### What the task requires
After going through the data below, state how many lines contain "place", and nothing else.

======== Material provided ========

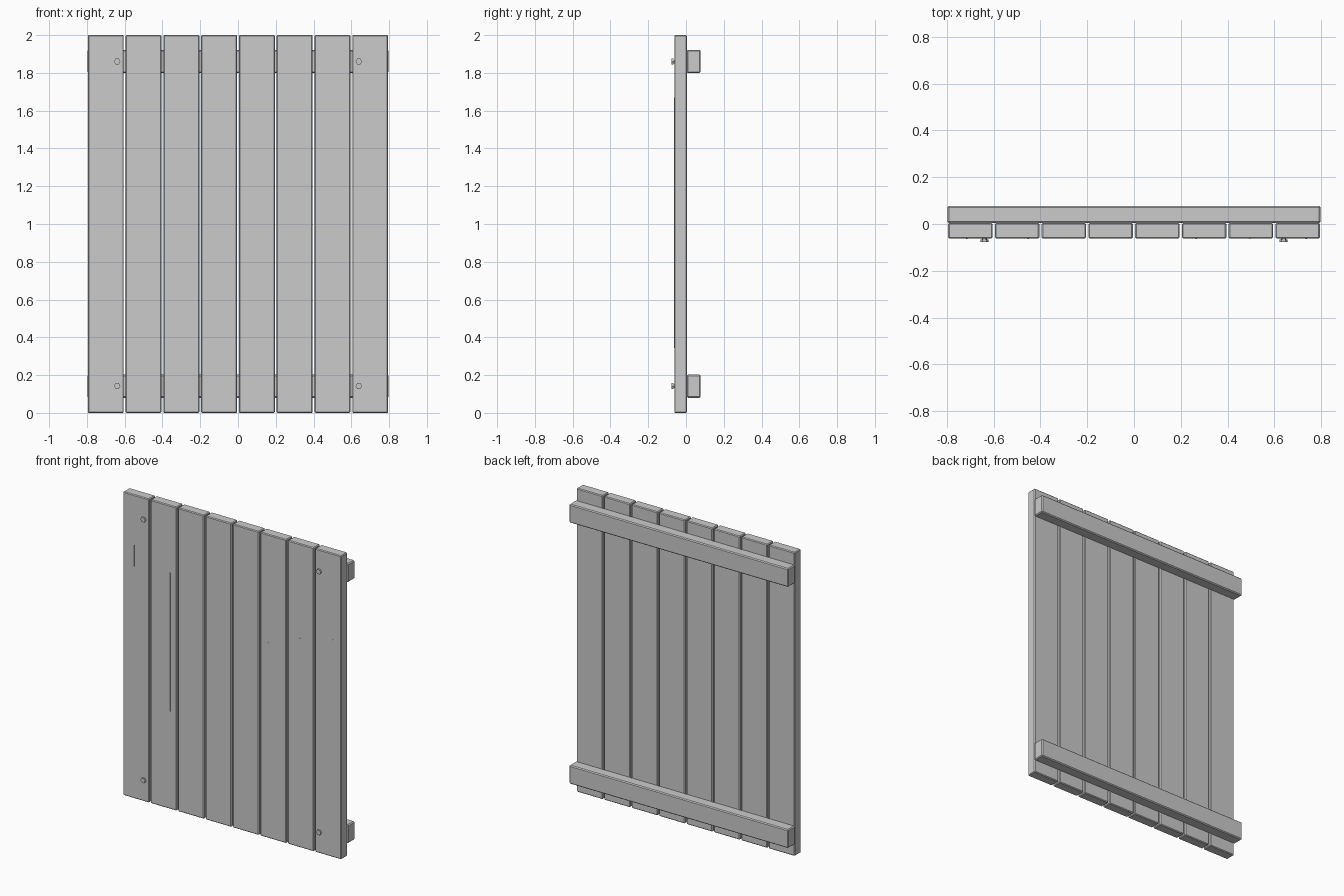
import bpy, bmesh
from math import radians
from mathutils import Matrix

if "Cube" in bpy.data.objects:
    bpy.data.objects.remove(bpy.data.objects["Cube"])


def box(name, lo, hi, bevel=0.0):
    """Axis-aligned box between two corners with a small chamfer."""
    bm = bmesh.new()
    bmesh.ops.create_cube(bm, size=1)
    for v in bm.verts:
        v.co = [(l + h) / 2 + c * (h - l) for l, h, c in zip(lo, hi, v.co)]
    if bevel:
        bmesh.ops.bevel(bm, geom=bm.edges[:], offset=bevel, segments=1, affect='EDGES')
    return finish(name, bm)


def finish(name, bm):
    mesh = bpy.data.meshes.new(name)
    bm.to_mesh(mesh)
    bm.free()
    ob = bpy.data.objects.new(name, mesh)
    bpy.context.collection.objects.link(ob)
    return ob


FRONT, BACK = -0.062, 0.004

# Vertical planks
for i in range(8):
    x = -0.7 + 0.2 * i
    box(f"plank_{i + 1}", (x - 0.095, FRONT, 0), (x + 0.095, BACK, 2), 0.005)

# Horizontal rails across the back
for name, z in (("lower_rail", 0.08), ("upper_rail", 1.80)):
    box(name, (-0.798, BACK, z), (0.798, 0.077, z + 0.122), 0.006)

# Hexagonal bolts with a short shank, one near each corner
for x in (-0.64, 0.64):
    for z in (0.142, 1.86):
        bm = bmesh.new()
        for radius, y0, y1 in ((0.011, -0.069, -0.055), (0.0175, -0.077, -0.067)):
            place = (Matrix.Translation((x, (y0 + y1) / 2, z))
                     @ Matrix.Rotation(radians(90), 4, 'X')
                     @ Matrix.Rotation(radians(90), 4, 'Z'))
            bmesh.ops.create_cone(bm, cap_ends=True, segments=6, radius1=radius,
                                  radius2=radius, depth=y1 - y0, matrix=place)
        # Turn the hexagon so that its points lie along x
        ys = max(v.co.z for v in bm.verts) - z
        xs = max(v.co.x for v in bm.verts) - x
        if ys > xs:
            bmesh.ops.rotate(bm, verts=bm.verts, cent=(x, 0, z),
                             matrix=Matrix.Rotation(radians(30), 3, 'Y'))
        finish("bolt", bm)

# Thin wood grain strips on the front: x, bottom, top
for x, z0, z1 in ((-0.715, 1.53, 1.67), (-0.452, 0.645, 1.557), (0.266, 0.69, 1.287),
                  (0.496, 0.343, 1.379), (0.737, 0.437, 1.433)):
    box("grain_strip", (x - 0.003, FRONT - 0.002, z0), (x + 0.003, FRONT + 0.003, z1))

========

### Finished exercise
2